== Data for the task ==
________________

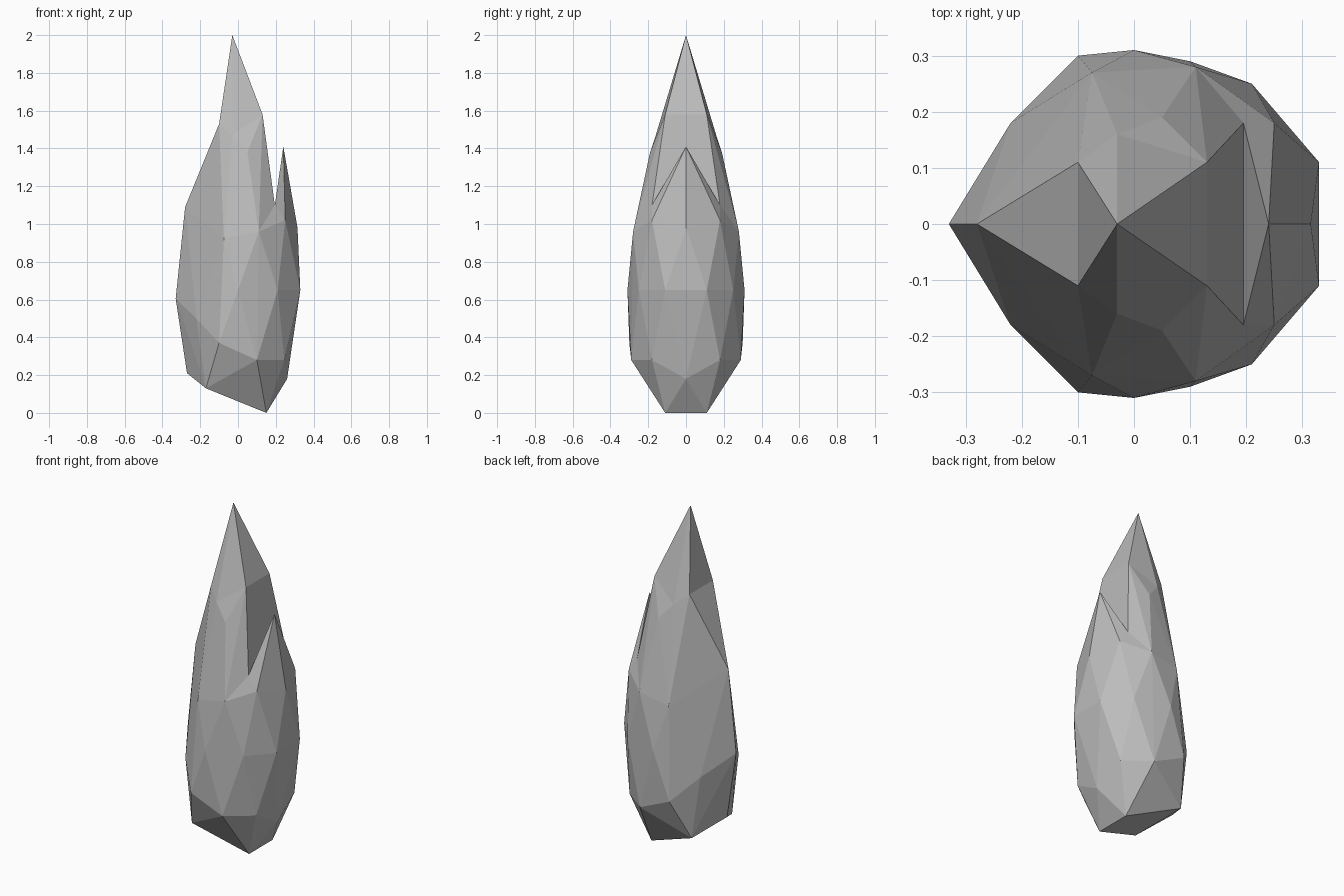
import bpy
import bmesh

# Remove the default object
default = bpy.data.objects.get("Cube")
if default:
    bpy.data.objects.remove(default, do_unlink=True)

# Single stone colour
STONE = (0.5, 0.5, 0.5, 1.0)
stone = bpy.data.materials.new("grey_stone")
stone.use_nodes = True
stone.diffuse_color = STONE
stone.node_tree.nodes["Principled BSDF"].inputs["Base Color"].default_value = STONE

# Corner points on the +y half; each is mirrored to the other half
CORNERS = {
    "peak": (-0.03, 0, 2),
    "tip_left": (-0.1, 0.11, 1.53),
    "tip_right": (0.13, 0.11, 1.58),
    "tip_side": (-0.03, 0.16, 1.47),
    "shoulder": (0.05, 0.19, 1.38),
    "notch": (0.195, 0.18, 1.1),
    "spike_peak": (0.24, 0, 1.41),
    "spike_side": (0.25, 0.18, 1.02),
    "spike_front": (0.315, 0, 0.98),
    "flank_left": (-0.28, 0, 1.09),
    "flank_side": (-0.075, 0.27, 0.92),
    "flank_right": (0.11, 0.28, 0.96),
    "waist_left": (-0.33, 0, 0.605),
    "waist_back": (-0.22, 0.18, 0.5),
    "waist_side": (0, 0.31, 0.65),
    "waist_mid": (0.21, 0.25, 0.65),
    "waist_right": (0.33, 0.11, 0.65),
    "base_back": (-0.1, 0.3, 0.37),
    "base_side": (0.1, 0.29, 0.28),
    "base_mid": (0.245, 0.18, 0.28),
    "base_right": (0.26, 0, 0.18),
    "foot_right": (0.15, 0.11, 0),
    "foot_back": (-0.17, 0.19, 0.13),
    "foot_left": (-0.27, 0, 0.21),
}


def faceted_part(name, corner_names):
    """Wrap the named corners and their mirror images in a flat-faced solid."""
    bm = bmesh.new()
    for corner in corner_names.split():
        x, y, z = CORNERS[corner]
        for side in {y, -y}:
            bm.verts.new((x, side, z))
    hull = bmesh.ops.convex_hull(bm, input=bm.verts)
    loose = {g for g in hull["geom_interior"] if isinstance(g, bmesh.types.BMVert)}
    bmesh.ops.delete(bm, geom=list(loose), context="VERTS")
    bmesh.ops.recalc_face_normals(bm, faces=bm.faces)
    mesh = bpy.data.meshes.new(name)
    bm.to_mesh(mesh)
    bm.free()
    mesh.materials.append(stone)
    part = bpy.data.objects.new(name, mesh)
    bpy.context.collection.objects.link(part)
    return part


# Pointed top of the tall spire
faceted_part("spire_tip", "peak tip_left tip_right tip_side")

# Tall spire rising out of the body
faceted_part("spire", "tip_left tip_right tip_side shoulder notch "
                      "flank_left flank_side flank_right waist_back")

# Small spike beside the notch
faceted_part("side_spike", "spike_peak notch spike_side spike_front")

# Wide lower body with a slanted underside
faceted_part("body", "notch spike_side spike_front flank_left flank_side flank_right "
                     "waist_left waist_back waist_side waist_mid waist_right "
                     "base_back base_side base_mid base_right "
                     "foot_right foot_back foot_left")
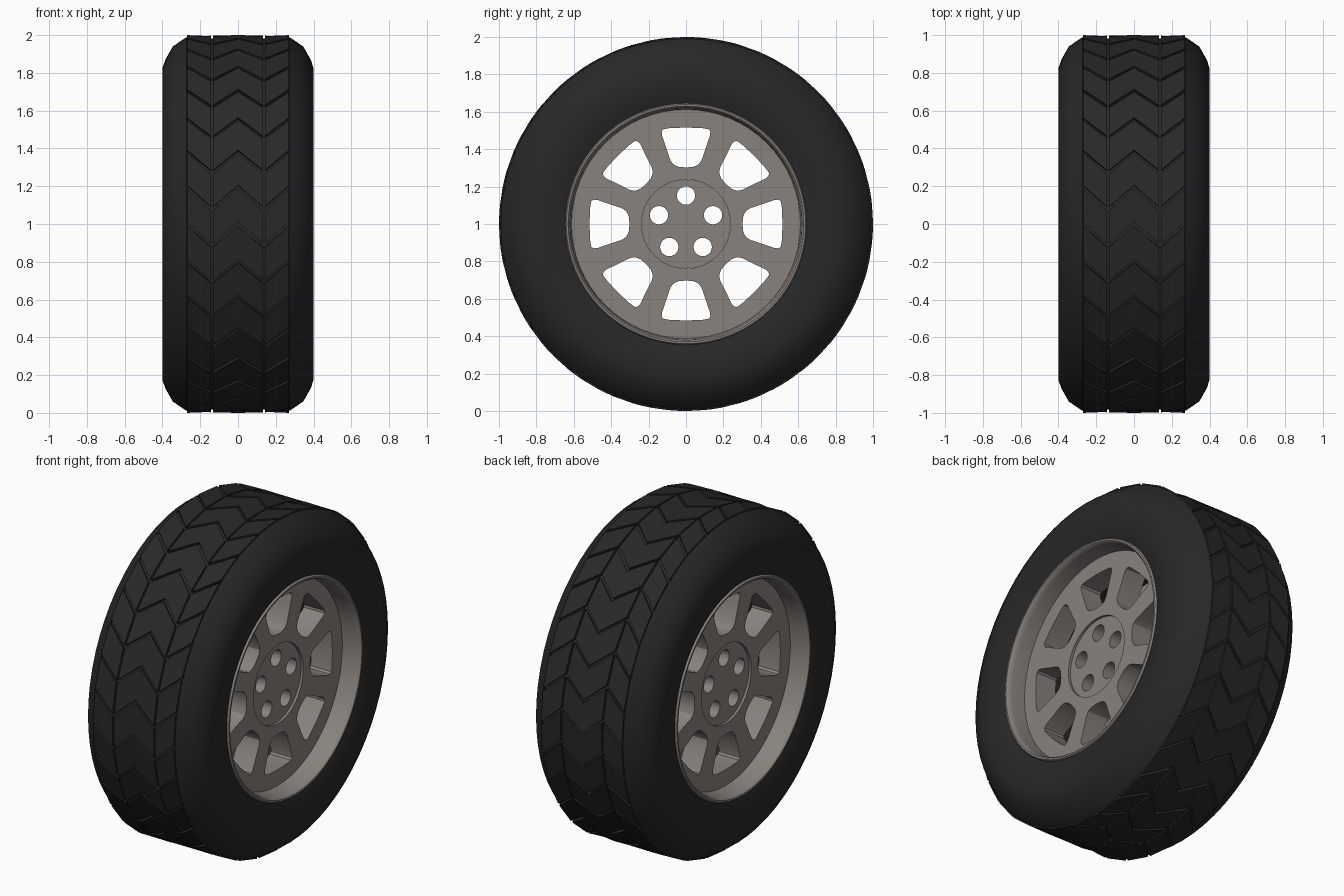
import bpy, bmesh
from math import sin, cos, pi, radians
from mathutils import Matrix

if "Cube" in bpy.data.objects:
    bpy.data.objects.remove(bpy.data.objects["Cube"])


def material(name, rgb):
    m = bpy.data.materials.new(name)
    m.diffuse_color = (*rgb, 1)
    m.use_nodes = True
    m.node_tree.nodes["Principled BSDF"].inputs["Base Color"].default_value = m.diffuse_color
    return m


RUBBER = material("rubber", (0.021, 0.021, 0.021))
ALLOY = material("alloy", (0.25, 0.225, 0.205))


def around(x, r, t):
    """Point on the wheel: t = 0 faces the front, rising to the top."""
    return (x, -r * cos(t), 1 + r * sin(t))


def finish(obj, mat, angle=30):
    obj.data.materials.clear()
    obj.data.materials.append(mat)
    bpy.ops.object.select_all(action='DESELECT')
    obj.select_set(True)
    bpy.context.view_layer.objects.active = obj
    bpy.ops.object.shade_smooth_by_angle(angle=radians(angle))


def mesh_object(name, bm, mat, angle=30):
    bmesh.ops.recalc_face_normals(bm, faces=bm.faces)
    me = bpy.data.meshes.new(name)
    bm.to_mesh(me)
    bm.free()
    obj = bpy.data.objects.new(name, me)
    bpy.context.collection.objects.link(obj)
    finish(obj, mat, angle)


def lathe(name, profile, mat, n=64, angle=30):
    """Revolve a closed (x, radius) profile about the axle."""
    bm = bmesh.new()
    rings = [[bm.verts.new(around(x, r, 2 * pi * i / n)) for x, r in profile] for i in range(n)]
    k = len(profile)
    for i in range(n):
        a, b = rings[i], rings[(i + 1) % n]
        for j in range(k):
            bm.faces.new((a[j], a[(j + 1) % k], b[(j + 1) % k], b[j]))
    mesh_object(name, bm, mat, angle)


def circle(r, n, cx=0, cy=0):
    return [(cx + r * cos(2 * pi * i / n), cy + r * sin(2 * pi * i / n)) for i in range(n)]


def plate(name, outlines, x, thickness, mat):
    """Flat plate with holes, facing along the axle."""
    cu = bpy.data.curves.new(name, 'CURVE')
    cu.dimensions = '2D'
    cu.fill_mode = 'BOTH'
    cu.extrude = thickness / 2
    for pts in outlines:
        s = cu.splines.new('POLY')
        s.points.add(len(pts) - 1)
        for p, (u, v) in zip(s.points, pts):
            p.co = (u, v, 0, 1)
        s.use_cyclic_u = True
    obj = bpy.data.objects.new(name, cu)
    bpy.context.collection.objects.link(obj)
    obj.matrix_world = Matrix(((0, 0, 1, x), (1, 0, 0, 0), (0, 1, 0, 1), (0, 0, 0, 1)))
    bpy.ops.object.select_all(action='DESELECT')
    obj.select_set(True)
    bpy.context.view_layer.objects.active = obj
    bpy.ops.object.convert(target='MESH')
    finish(bpy.context.view_layer.objects.active, mat)


# Tyre body
half = [(0.27, 0.982), (0.272, 0.99), (0.345, 0.94), (0.385, 0.87), (0.4, 0.825), (0.4, 0.75),
        (0.392, 0.69), (0.375, 0.64), (0.34, 0.63), (0.1, 0.63)]
lathe("tyre", half + [(-x, r) for x, r in reversed(half)], RUBBER, 64, 40)

# Tread blocks in chevron rows
N, PITCH, GAP, DROP = 32, 2 * pi / 32, 0.02, 0.115
bm = bmesh.new()
columns = [(0, 0.132, 0, -DROP), (0.142, 0.27, -DROP, 0)]
for i in range(N):
    for side in (-1, 1):
        for x0, x1, t0, t1 in columns:
            base = i * PITCH + GAP / 2
            top, low = [], []
            for x, t in ((x0, t0), (x1, t1), (x1, t1 + PITCH - GAP), (x0, t0 + PITCH - GAP)):
                top.append(bm.verts.new(around(side * x, 1.0, base + t)))
                low.append(bm.verts.new(around(side * x, 0.965, base + t)))
            bm.faces.new(top)
            bm.faces.new(low)
            for j in range(4):
                k = (j + 1) % 4
                bm.faces.new((top[j], top[k], low[k], low[j]))
mesh_object("tread_blocks", bm, RUBBER)

# Window outline, then repeated eight times
right_half = [(0.0, 0.302), (0.04, 0.306), (0.067, 0.318), (0.083, 0.34), (0.1, 0.39), (0.129, 0.475),
              (0.13, 0.495), (0.12, 0.507), (0.09, 0.512), (0.0, 0.516)]
window = right_half + [(-u, v) for u, v in reversed(right_half[1:-1])]


def turned(pts, a):
    return [(u * cos(a) - v * sin(a), u * sin(a) + v * cos(a)) for u, v in pts]


windows = [turned(window, i * pi / 4) for i in range(8)]
bolts = [circle(0.049, 24, 0.152 * cos(a), 0.152 * sin(a))
         for a in (pi / 2 + i * 2 * pi / 5 for i in range(5))]

# Rim lip, spoked face and hub on each side
for side, label in ((1, "right"), (-1, "left")):
    lip = [(0.34, 0.645), (0.38, 0.646), (0.388, 0.64), (0.388, 0.63), (0.378, 0.621), (0.35, 0.618),
           (0.27, 0.612), (0.13, 0.612), (0.13, 0.63), (0.34, 0.632)]
    lathe(label + "_rim_lip", [(side * x, r) for x, r in lip], ALLOY, 64, 40)
    plate(label + "_wheel_face", [circle(0.614, 64), circle(0.238, 48)] + windows, side * 0.2, 0.14, ALLOY)
    plate(label + "_hub", [circle(0.2375, 48)] + bolts, side * 0.19, 0.13, ALLOY)
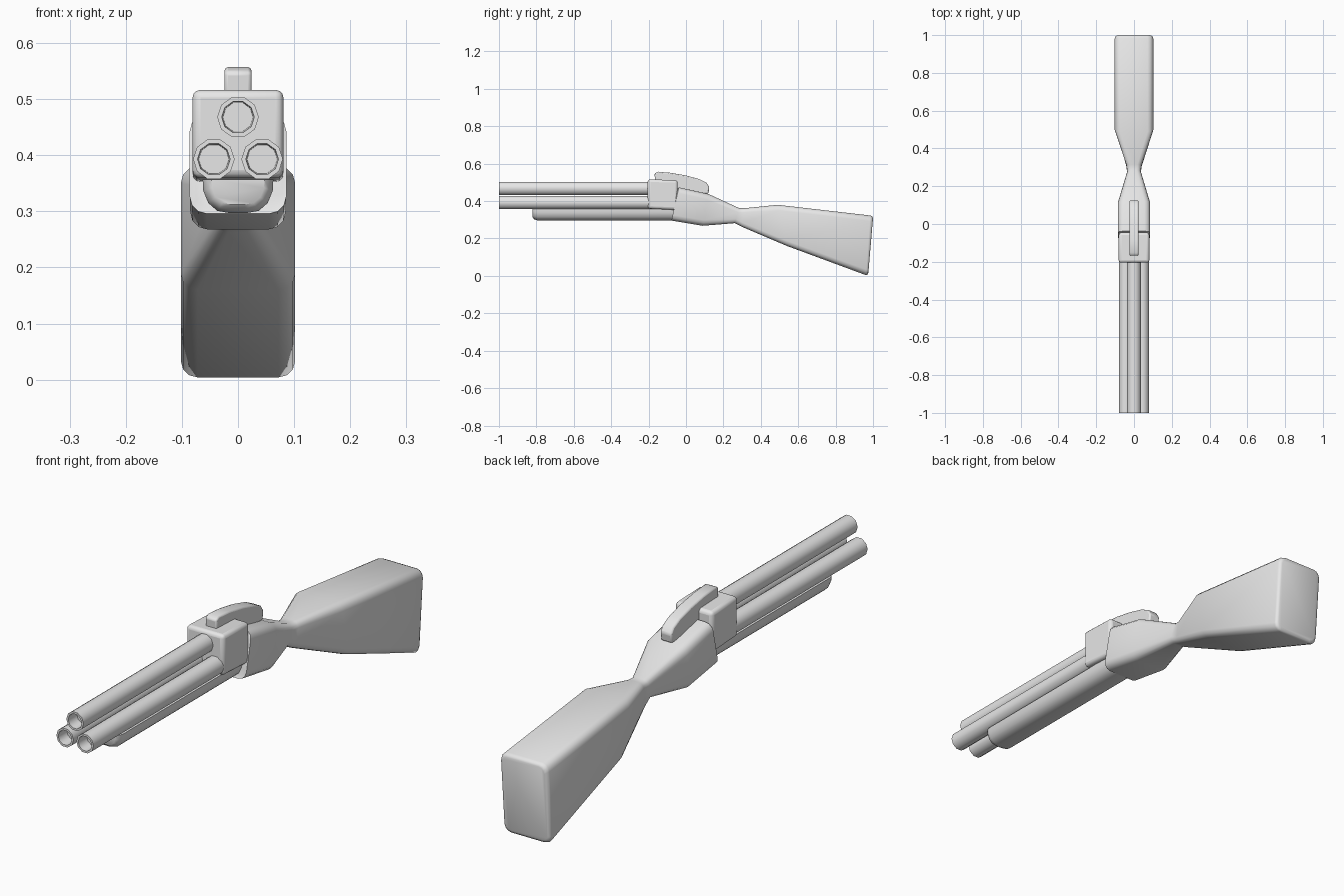
import bpy, bmesh, math
from mathutils import Vector

default = bpy.data.objects.get("Cube")
if default:
    bpy.data.objects.remove(default, do_unlink=True)

grey = bpy.data.materials.new("plain grey")
grey.use_nodes = True
grey.diffuse_color = (0.8, 0.8, 0.8, 1)
grey.node_tree.nodes["Principled BSDF"].inputs["Base Color"].default_value = (0.8, 0.8, 0.8, 1)


def finish(name, bm, angle=35, bevel=0, segments=3):
    """Turn a bmesh into a named, bevelled, shaded object."""
    bmesh.ops.recalc_face_normals(bm, faces=bm.faces)
    mesh = bpy.data.meshes.new(name)
    bm.to_mesh(mesh)
    bm.free()
    mesh.materials.append(grey)
    obj = bpy.data.objects.new(name, mesh)
    bpy.context.collection.objects.link(obj)
    bpy.ops.object.select_all(action='DESELECT')
    obj.select_set(True)
    bpy.context.view_layer.objects.active = obj
    if bevel:
        mod = obj.modifiers.new("Bevel", 'BEVEL')
        mod.width, mod.segments = bevel, segments
        mod.limit_method = 'ANGLE'
        mod.angle_limit = math.radians(40)
    bpy.ops.object.shade_smooth_by_angle(angle=math.radians(angle))
    return obj


def loft(rings):
    """Skin a list of equal point rings and cap both ends."""
    bm = bmesh.new()
    loops = [[bm.verts.new(p) for p in ring] for ring in rings]
    for a, b in zip(loops, loops[1:]):
        for i in range(len(a)):
            j = (i + 1) % len(a)
            bm.faces.new((a[i], a[j], b[j], b[i]))
    bm.faces.new(loops[0])
    bm.faces.new(loops[-1])
    return bm


def rounded_section(y_top, z_top, y_bot, z_bot, half, radius):
    """Rounded rectangle across x, leaning from its bottom to its top."""
    ring = []
    for sx, sz, start in ((1, 1, 0), (-1, 1, 90), (-1, -1, 180), (1, -1, 270)):
        for k in range(4):
            a = math.radians(start + 30 * k)
            x = sx * (half - radius) + radius * math.cos(a)
            z = (z_top - radius if sz > 0 else z_bot + radius) + radius * math.sin(a)
            t = (z - z_bot) / (z_top - z_bot)
            ring.append(Vector((x, y_bot + t * (y_top - y_bot), z)))
    return ring


# Three hollow ten-sided barrels
def barrel(name, x, z):
    rings = []
    for y, r in ((-0.12, 0.037), (-1, 0.037), (-1, 0.029), (-0.95, 0.027)):
        rings.append([(x + r * math.cos(math.tau * (k + 0.5) / 10 + math.pi / 2), y,
                       z + r * math.sin(math.tau * (k + 0.5) / 10 + math.pi / 2))
                      for k in range(10)])
    finish(name, loft(rings), angle=40)


barrel("top_barrel", 0, 0.468)
barrel("left_barrel", 0.043, 0.393)
barrel("right_barrel", -0.043, 0.393)

# Receiver block around the barrel roots
bm = loft([[(x, y, z) for x, z in ((-0.081, low), (0.081, low), (0.081, high), (-0.081, high))]
           for y, low, high in ((-0.205, 0.36, 0.517), (-0.045, 0.352, 0.511))])
finish("receiver", bm, bevel=0.014)

# Rounded handguard under the barrels, flat on top
half = [(0.063, 0.357), (0.062, 0.337), (0.053, 0.315), (0.037, 0.301), (0.015, 0.297)]
outline = half + [(-x, z) for x, z in reversed(half)]
rings = [[(x * s, y, 0.357 + (z - 0.357) * s) for x, z in outline]
         for y, s in ((-0.82, 0.75), (-0.812, 0.9), (-0.795, 1), (0, 1))]
finish("handguard", loft(rings), angle=40)

# Stock: grip body, narrow wrist and deep butt
stock = [
    (-0.046, 0.465, -0.072, 0.306, 0.078, 0.025),
    (-0.038, 0.473, -0.078, 0.296, 0.086, 0.03),
    (0.12, 0.438, 0.09, 0.268, 0.085, 0.03),
    (0.285, 0.362, 0.26, 0.282, 0.036, 0.022),
    (0.315, 0.362, 0.3, 0.262, 0.04, 0.022),
    (0.49, 0.38, 0.54, 0.16, 0.102, 0.03),
    (0.985, 0.323, 0.962, 0.004, 0.102, 0.03),
    (0.996, 0.318, 0.971, 0.007, 0.098, 0.028),
    (1.0, 0.31, 0.975, 0.016, 0.09, 0.024),
]
finish("stock", loft([rounded_section(*s) for s in stock]), angle=50)

# Thin curved top lever
profile = [(-0.165, 0.49), (-0.168, 0.548), (-0.15, 0.557), (-0.08, 0.551), (0, 0.537),
           (0.07, 0.518), (0.11, 0.498), (0.125, 0.475), (0.12, 0.44), (0, 0.44)]
bm = loft([[(x, y, z) for y, z in profile] for x in (-0.024, 0.024)])
finish("top_lever", bm, bevel=0.006, segments=2)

________________

== Task instructions ==
Please reproduce, exactly as they appear above, the lines from the line containing "columns = [(0, 0.132, 0, -DROP), (0.142, 0.27, -DROP, 0)]" up to and including the line containing "(0.13, 0.495), (0.12, 0.507), (0.09, 0.512), (0.0, 0.516)]".

== Task response ==
columns = [(0, 0.132, 0, -DROP), (0.142, 0.27, -DROP, 0)]
for i in range(N):
    for side in (-1, 1):
        for x0, x1, t0, t1 in columns:
            base = i * PITCH + GAP / 2
            top, low = [], []
            for x, t in ((x0, t0), (x1, t1), (x1, t1 + PITCH - GAP), (x0, t0 + PITCH - GAP)):
                top.append(bm.verts.new(around(side * x, 1.0, base + t)))
                low.append(bm.verts.new(around(side * x, 0.965, base + t)))
            bm.faces.new(top)
            bm.faces.new(low)
            for j in range(4):
                k = (j + 1) % 4
                bm.faces.new((top[j], top[k], low[k], low[j]))
mesh_object("tread_blocks", bm, RUBBER)

# Window outline, then repeated eight times
right_half = [(0.0, 0.302), (0.04, 0.306), (0.067, 0.318), (0.083, 0.34), (0.1, 0.39), (0.129, 0.475),
              (0.13, 0.495), (0.12, 0.507), (0.09, 0.512), (0.0, 0.516)]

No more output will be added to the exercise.